We describe the evolution of coastal HF radar observations of tsunamis, first proposed in 1979 and developed after the 2004 Indonesia and 2011 Japan tsunamis to allow routine monitoring to detect an approaching tsunami. Oceanographic tsunami theory is summarized, both for the fundamental equations of motion and in the ray optics and Green's Law approximations; the latter can be applied when water depths are slowly varying. Observations of the current velocities caused by the 2011 Japan tsunami off the Japanese, the US West, and Chilean coasts are described and examples are shown. These observations led to the development of an empirical tsunami detection method, which is outlined. Examples of offline tsunami detections are given and detection times are compared with arrival times at neighboring tide gauges. We describe the observation and offline detection of the June 2013 meteotsunami off the New Jersey coast using coastal radar systems and tide gauges.
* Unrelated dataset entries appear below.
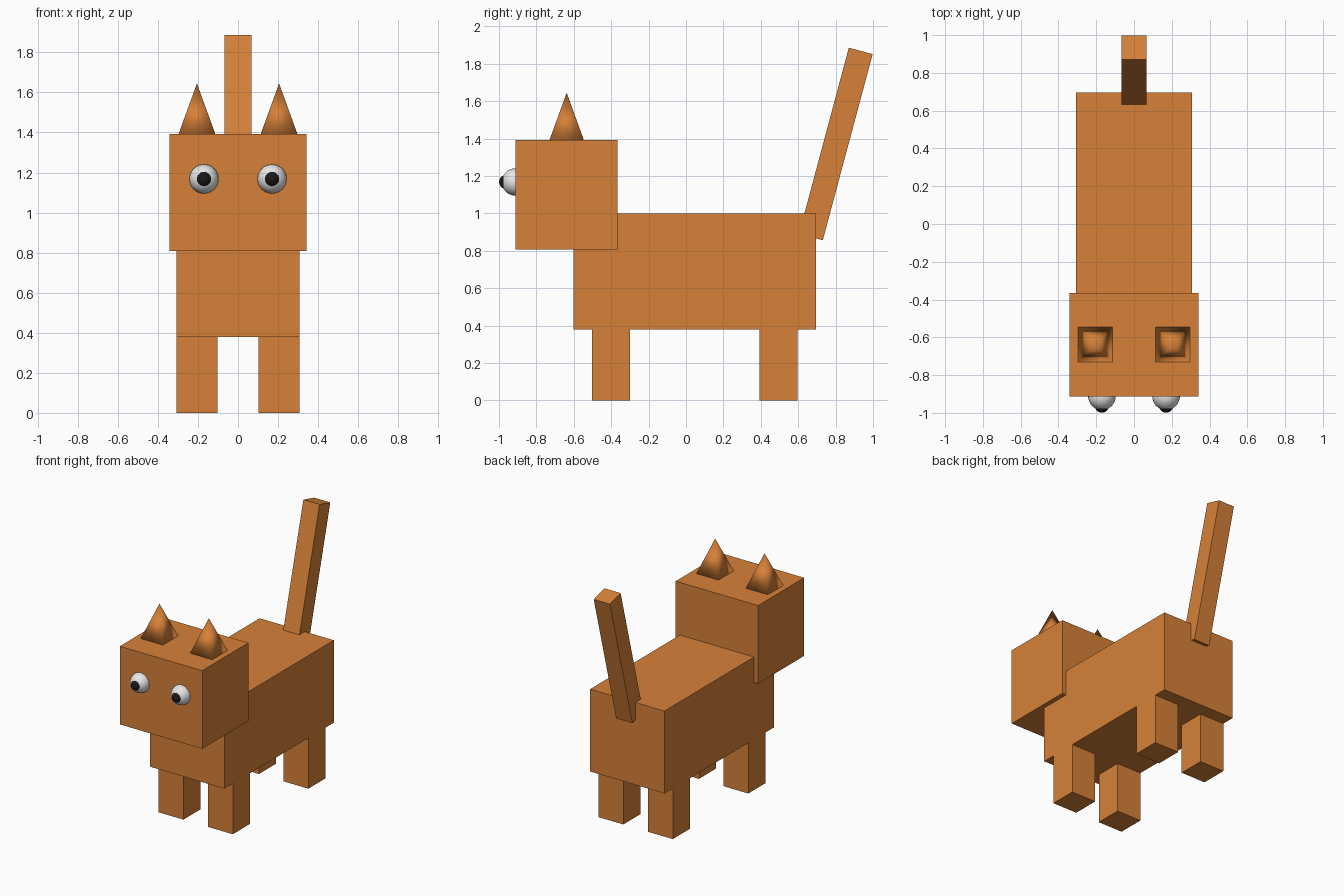
import bpy
from math import radians, sqrt

default = bpy.data.objects.get("Cube")
if default:
    bpy.data.objects.remove(default, do_unlink=True)


def make_material(name, colour):
    mat = bpy.data.materials.new(name)
    mat.use_nodes = True
    mat.diffuse_color = (*colour, 1)
    bsdf = next(n for n in mat.node_tree.nodes if n.type == 'BSDF_PRINCIPLED')
    bsdf.inputs["Base Color"].default_value = (*colour, 1)
    return mat


orange = make_material("orange fur", (0.68, 0.22, 0.04))
white = make_material("eye white", (0.8, 0.8, 0.8))
black = make_material("pupil black", (0.01, 0.01, 0.01))


def finish(name, mat, smooth=False):
    obj = bpy.context.object
    obj.name = name
    obj.data.materials.append(mat)
    if smooth:
        bpy.ops.object.shade_smooth()
    return obj


def box(name, centre, size, tilt=0):
    bpy.ops.mesh.primitive_cube_add(size=1, location=centre, rotation=(tilt, 0, 0))
    obj = finish(name, orange)
    obj.scale = size
    return obj


def ball(name, centre, radius, mat):
    # poles point forward and back
    bpy.ops.mesh.primitive_uv_sphere_add(segments=24, ring_count=16, radius=radius,
                                         location=centre, rotation=(radians(90), 0, 0))
    return finish(name, mat, smooth=True)


# Body, head and raised tail
box("body", (0, 0.047, 0.689), (0.616, 1.297, 0.618))
box("head", (0, -0.639, 1.1), (0.684, 0.546, 0.586))
box("tail", (0, 0.801, 1.371), (0.134, 0.132, 1.03), tilt=radians(-15))

for side, s in (("left", 1), ("right", -1)):
    # Legs
    for end, y in (("front", -0.4), ("back", 0.495)):
        box(f"{end}_{side}_leg", (s * 0.205, y, 0.195), (0.206, 0.203, 0.39))

    # Four-sided ears
    bpy.ops.mesh.primitive_cone_add(vertices=4, radius1=0.0925 * sqrt(2), depth=0.255,
                                    location=(s * 0.205, -0.638, 1.5175),
                                    rotation=(0, 0, radians(45)))
    finish(f"{side}_ear", orange, smooth=True)

    # Eyes with bulging pupils
    ball(f"{side}_eye", (s * 0.17, -0.912, 1.168), 0.073, white)
    ball(f"{side}_pupil", (s * 0.17, -0.961, 1.168), 0.038, black)
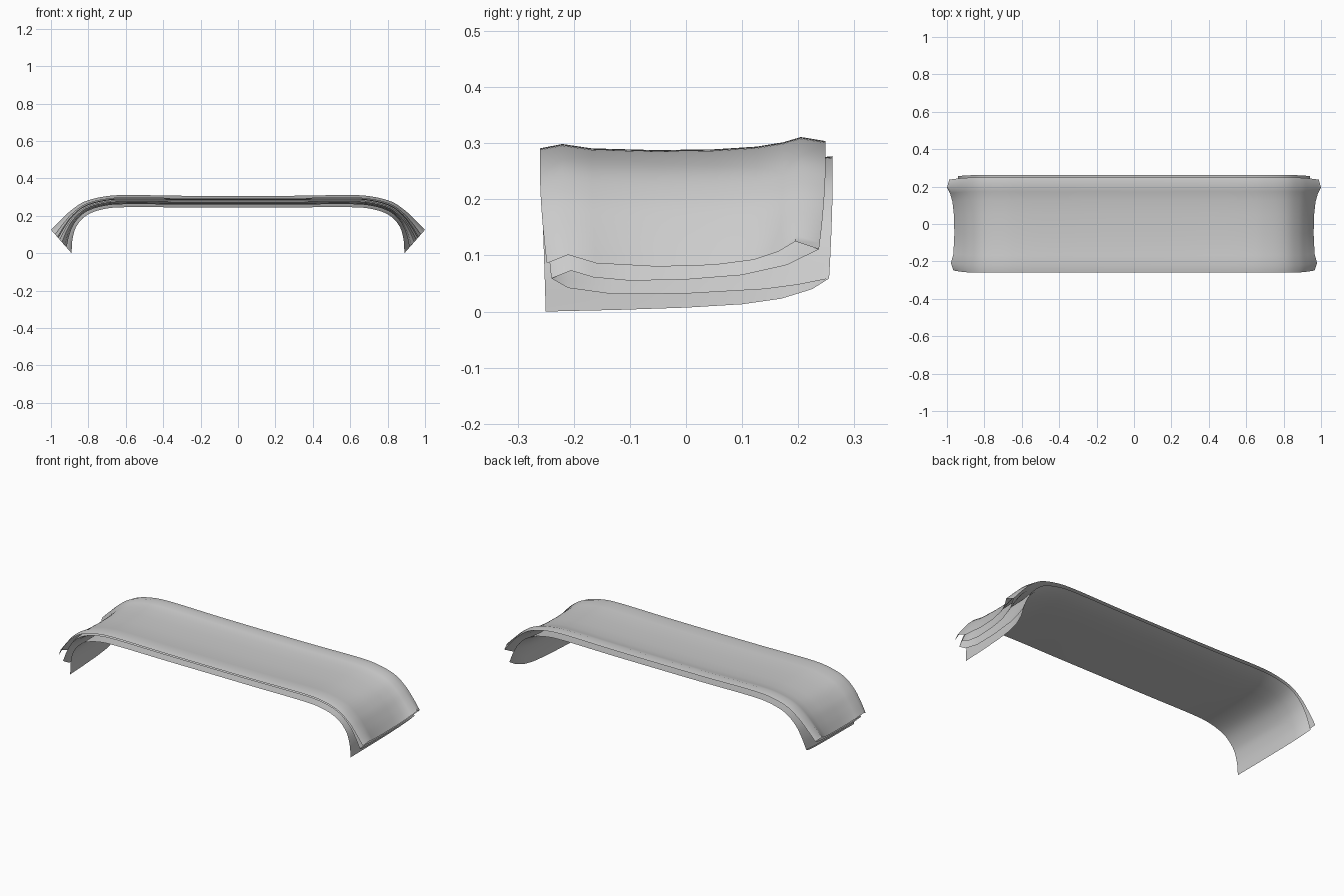
import bpy, bmesh, math

if "Cube" in bpy.data.objects:
    bpy.data.objects.remove(bpy.data.objects["Cube"])

# Accordion-folded cross-section at the hanging end: (y, height)
FOLDS = [
    (-0.25, 0.0), (-0.12, 0.003), (0, 0.007), (0.1, 0.013), (0.17, 0.023), (0.225, 0.04), (0.255, 0.059),
    (0.2, 0.048), (0.14, 0.040), (0, 0.032), (-0.13, 0.031), (-0.21, 0.042), (-0.24, 0.059),
    (-0.205, 0.073), (-0.165, 0.061), (-0.1, 0.055), (0, 0.057), (0.1, 0.065), (0.18, 0.083), (0.237, 0.111),
    (0.195, 0.125), (0.165, 0.107), (0.12, 0.092), (0.05, 0.083), (-0.05, 0.080), (-0.16, 0.086),
    (-0.21, 0.101), (-0.248, 0.086),
]
# Half of the draped path (x, z), innermost and outermost layer
INNER = [(0, 0.245), (0.3, 0.245), (0.58, 0.246), (0.7, 0.239), (0.80, 0.208), (0.86, 0.15), (0.884, 0.08), (0.89, 0.0)]
OUTER = [(0, 0.306), (0.3, 0.307), (0.6, 0.311), (0.72, 0.302), (0.82, 0.276), (0.89, 0.231), (0.945, 0.18), (1.0, 0.125)]
STEPS = 5


def smooth_path(pts):
    """Catmull-Rom through the points."""
    ext = [(-pts[1][0], pts[1][1])] + pts
    ext.append(tuple(2 * a - b for a, b in zip(pts[-1], pts[-2])))
    out = []
    for i in range(1, len(ext) - 2):
        p, q, r, s = ext[i - 1:i + 3]
        for k in range(STEPS):
            t = k / STEPS
            out.append(tuple(0.5 * (2 * b + (c - a) * t + (2 * a - 5 * b + 4 * c - d) * t * t
                                    + (3 * b - a - 3 * c + d) * t ** 3)
                             for a, b, c, d in zip(p, q, r, s)))
    return out + [pts[-1]]


inner, outer = smooth_path(INNER), smooth_path(OUTER)
n = len(inner)
half = list(zip(inner, outer))
stations = [(-1, i) for i in range(n - 1, 0, -1)] + [(1, i) for i in range(n)]

# Folded blanket: sweep the section along the drape as one thin sheet
bm = bmesh.new()
rows = []
for side, i in stations:
    (xi, zi), (xo, zo) = half[i]
    u = max(0, (i - n * 0.55) / (n * 0.45 - 1))
    row = []
    for k, (y, h) in enumerate(FOLDS):
        t = h / 0.125
        widen = 1.0 + (0.05 if k > 7 else 0.025) * (1 - u * u)
        if k == 0:
            widen = 1.0 + 0.03 * (1 - u)
        row.append(bm.verts.new((side * (xi + (xo - xi) * t), y * widen, zi + (zo - zi) * t)))
    rows.append(row)
for a, b in zip(rows, rows[1:]):
    for k in range(len(FOLDS) - 1):
        bm.faces.new((a[k], a[k + 1], b[k + 1], b[k]))
bmesh.ops.reverse_faces(bm, faces=bm.faces[:])

mesh = bpy.data.meshes.new("folded_blanket")
bm.to_mesh(mesh)
bm.free()
blanket = bpy.data.objects.new("folded_blanket", mesh)
bpy.context.collection.objects.link(blanket)
bpy.context.view_layer.objects.active = blanket
blanket.select_set(True)
bpy.ops.object.shade_smooth_by_angle(angle=math.radians(60))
Methods to model and simulate tsunami velocities are described and videos of the resulting velocity/height maps are given. We describe preliminary methods for evaluating the suitability of radar sites for tsunami detection using simulated tsunami velocities. Factors affecting tsunami detectability are discussed and methods are described for the alleviation of false alarms.
Part of the book: Tsunami